When 8-year-old Fanta Bility and her family attended a high school football game back in August, they never imagined that their worst nightmare would come true that night. Sadly, however, according to a lawsuit filed this week, thanks to a group of trigger happy police officers using excessive force, that is exactly what happened.
As Fanta and her family walked out of the game that night, police opened fire into their group, killing Fanta and wounding several others, including her older sister. It has been two months since little Fanta took her last breath and no one has been charged. Now, the family is not wasting any more time and has decided to take civil action.
On Tuesday, attorney Bruce L. Castor presented the borough of Sharon Hill and the police officers who opened fire, with a lawsuit alleging excessive force and improper training.
According to Castor, the girl’s family “seeks answers and damages for the tragic and unnecessary death…and the injury and trauma inflicted on others as a result of the misconduct of Sharon Hill Police officers.”
On that fateful night on August 27, Fanta and her family were leaving a football game at Academy Park High when a shooting took place about a block away during an argument between two individuals. The firing had stopped and the fans of the football game were calmly walking out when a vehicle drove in front of stadium exit.
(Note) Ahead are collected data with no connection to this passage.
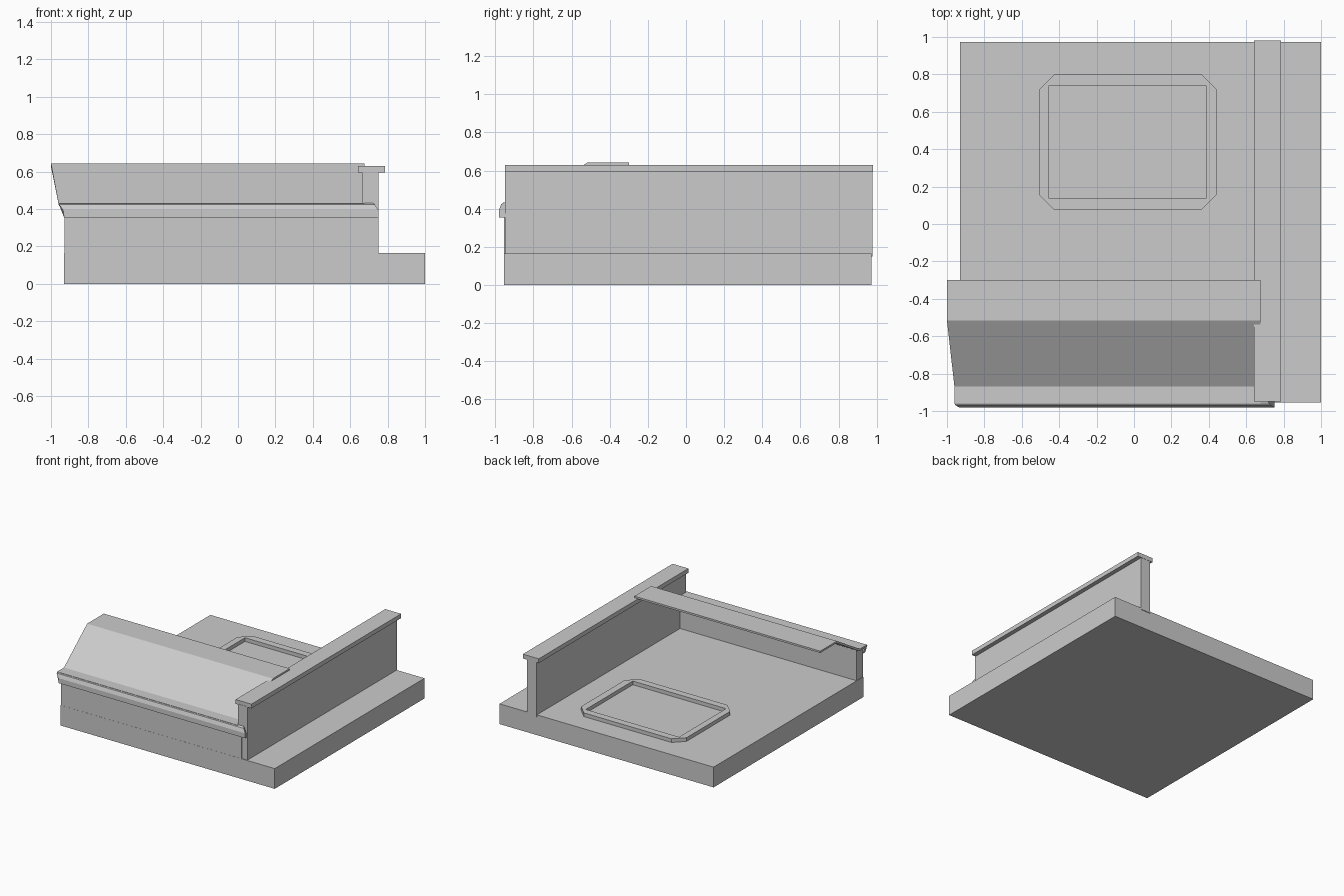
import bpy

if "Cube" in bpy.data.objects:
    bpy.data.objects.remove(bpy.data.objects["Cube"])


def make(name, verts, faces):
    mesh = bpy.data.meshes.new(name)
    mesh.from_pydata(verts, [], faces)
    mesh.validate()
    obj = bpy.data.objects.new(name, mesh)
    bpy.context.collection.objects.link(obj)
    return obj


def loft(name, left, right):
    """Closed solid between two matching outlines."""
    n = len(left)
    sides = [(i, n + i, n + (i + 1) % n, (i + 1) % n) for i in range(n)]
    caps = [tuple(range(n)), tuple(range(2 * n - 1, n - 1, -1))]
    return make(name, left + right, sides + caps)


def box(name, x0, x1, y0, y1, z0, z1):
    outline = [(y0, z0), (y0, z1), (y1, z1), (y1, z0)]
    return loft(name, [(x0, y, z) for y, z in outline], [(x1, y, z) for y, z in outline])


# Floor slab
box("floor_slab", -0.93, 1.0, -0.955, 0.973, 0, 0.165)

# Side wall with its cap rail
box("side_wall", 0.663, 0.75, -0.95, 0.978, 0.15, 0.6)
box("side_wall_cap", 0.642, 0.785, -0.948, 0.98, 0.595, 0.63)

# Low front wall under the roof
box("front_wall", -0.927, 0.70, -0.954, -0.87, 0.15, 0.42)

# Projecting ledge along the front, with angled ends: (y, z, left x, right x)
ledge = [(-0.955, 0.432, -0.96, 0.72), (-0.968, 0.425, -0.957, 0.73),
         (-0.98, 0.395, -0.935, 0.75), (-0.98, 0.355, -0.93, 0.75),
         (-0.95, 0.355, -0.93, 0.75), (-0.95, 0.432, -0.96, 0.72)]
loft("front_ledge", [(l, y, z) for y, z, l, r in ledge], [(r, y, z) for y, z, l, r in ledge])

# Thin folded roof sheet: eave, slope, flat top
roof = [(-0.96, 0.432, -0.96), (-0.87, 0.432, -0.96), (-0.515, 0.643, -1.0), (-0.30, 0.643, -1.0),
        (-0.30, 0.628, -1.0), (-0.51, 0.628, -1.0), (-0.865, 0.415, -0.957), (-0.96, 0.415, -0.957)]
loft("roof_sheet", [(l, y, z) for y, z, l in roof], [(0.675, y, z) for y, z, l in roof])

# Raised hatch frame: chamfered outside, rectangular opening
x0, x1, y0, y1, c = -0.508, 0.443, 0.077, 0.798, 0.08
outer = [(x0, y0 + c), (x0 + c, y0), (x1 - c, y0), (x1, y0 + c),
         (x1, y1 - c), (x1 - c, y1), (x0 + c, y1), (x0, y1 - c)]
corners = [(-0.455, 0.135), (0.385, 0.135), (0.385, 0.74), (-0.455, 0.74)]
inner = [p for p in corners for _ in range(2)]
low, high = 0.16, 0.195
rings = [(outer, low), (outer, high), (inner, high), (inner, low)]
verts = [(x, y, z) for ring, z in rings for x, y in ring]
faces = []
for a in range(4):
    b = (a + 1) % 4
    for i in range(8):
        j = (i + 1) % 8
        quad = [a * 8 + i, a * 8 + j, b * 8 + j, b * 8 + i]
        # Doubled inner corners collapse to triangles or nothing
        face = [v for k, v in enumerate(quad) if verts[v] != verts[quad[k - 1]]]
        if len({verts[v] for v in face}) >= 3:
            faces.append(face)
hatch = make("hatch_frame", verts, faces)

# Weld and face all surfaces outward
import bmesh
for obj in bpy.context.collection.objects:
    bm = bmesh.new()
    bm.from_mesh(obj.data)
    bmesh.ops.remove_doubles(bm, verts=bm.verts, dist=1e-5)
    bmesh.ops.recalc_face_normals(bm, faces=bm.faces)
    bm.to_mesh(obj.data)
    bm.free()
For some reason, police outside of the stadium opened fire on that vehicle with a crowd of people behind them—firing 25 rounds. One of those bullets hit Fanta in her back. Tenneh Kromah, Fanta’s mother, “attempted to comfort the terror-stricken little girl before she died” in her mother’s arms right there on the ground that night, according to the lawsuit.
Castor alleges in the lawsuit that police were “deliberately indifferent and reckless” and that the borough and its police chief had given the officers “tacit approval” to behave in that manner.
According to the complaint, as reported by the Philadelphia Inquirer, officers Devon Smith, John Scanlan III, and a third unnamed officer all fired their weapons that night, although the third officer is not named in the lawsuit.
“The main thrust of the suit is Sharon Hill Borough’s inadequate training and supervision of its police officers, and the police officers acting grossly negligent or recklessly, leading to Fanta being killed and her sister being wounded,” said Castor according to WHYY Philly.
Aside from Fanta and her sister Mawatta, two other women were shot with police bullets that night. Those two women were recent graduates from Academy Park High School and were inside the vehicle at which police opened fire. A law enforcement source told the Inquirer that the occupants of the vehicle were there to watch the football game that night and had nothing to do with the initial gunfire.
The Delaware County Black Caucus has called for all three of the officers who opened fire that night to be fired. The lawsuit joins the caucus in that call.
Castor, who, according to WHYY, worked in law enforcement for three decades, has said he knows what an acceptable level of force is and though he does not believe the officers acted with malice or intent to kill, he does believe they acted recklessly and are to blame for the child’s death.
Indeed, opening fire toward a crowd of people, including small children, to shoot at a vehicle that had nothing to do with the original shooting, is reckless, to say the least.
“There isn’t a police department in the entire country that teaches it’s okay to shoot at a moving vehicle under the circumstances,” Castor said. “And there isn’t a police department in the whole country that teaches it’s okay to fire your weapon, in this case 25 times, into a crowd of people. So I’m pretty sure that Sharon Hills is liable here.”
According to Delaware County District Attorney Jack Stollsteimer, the shooting is being investigated by a grand jury to determine if criminal charges are warranted against the officers.
No charges have been filed in relation to the shooting that night. Three people were initially detained and later released from custody.
This article was originally featured at The Free Thought Project and is republished with permission.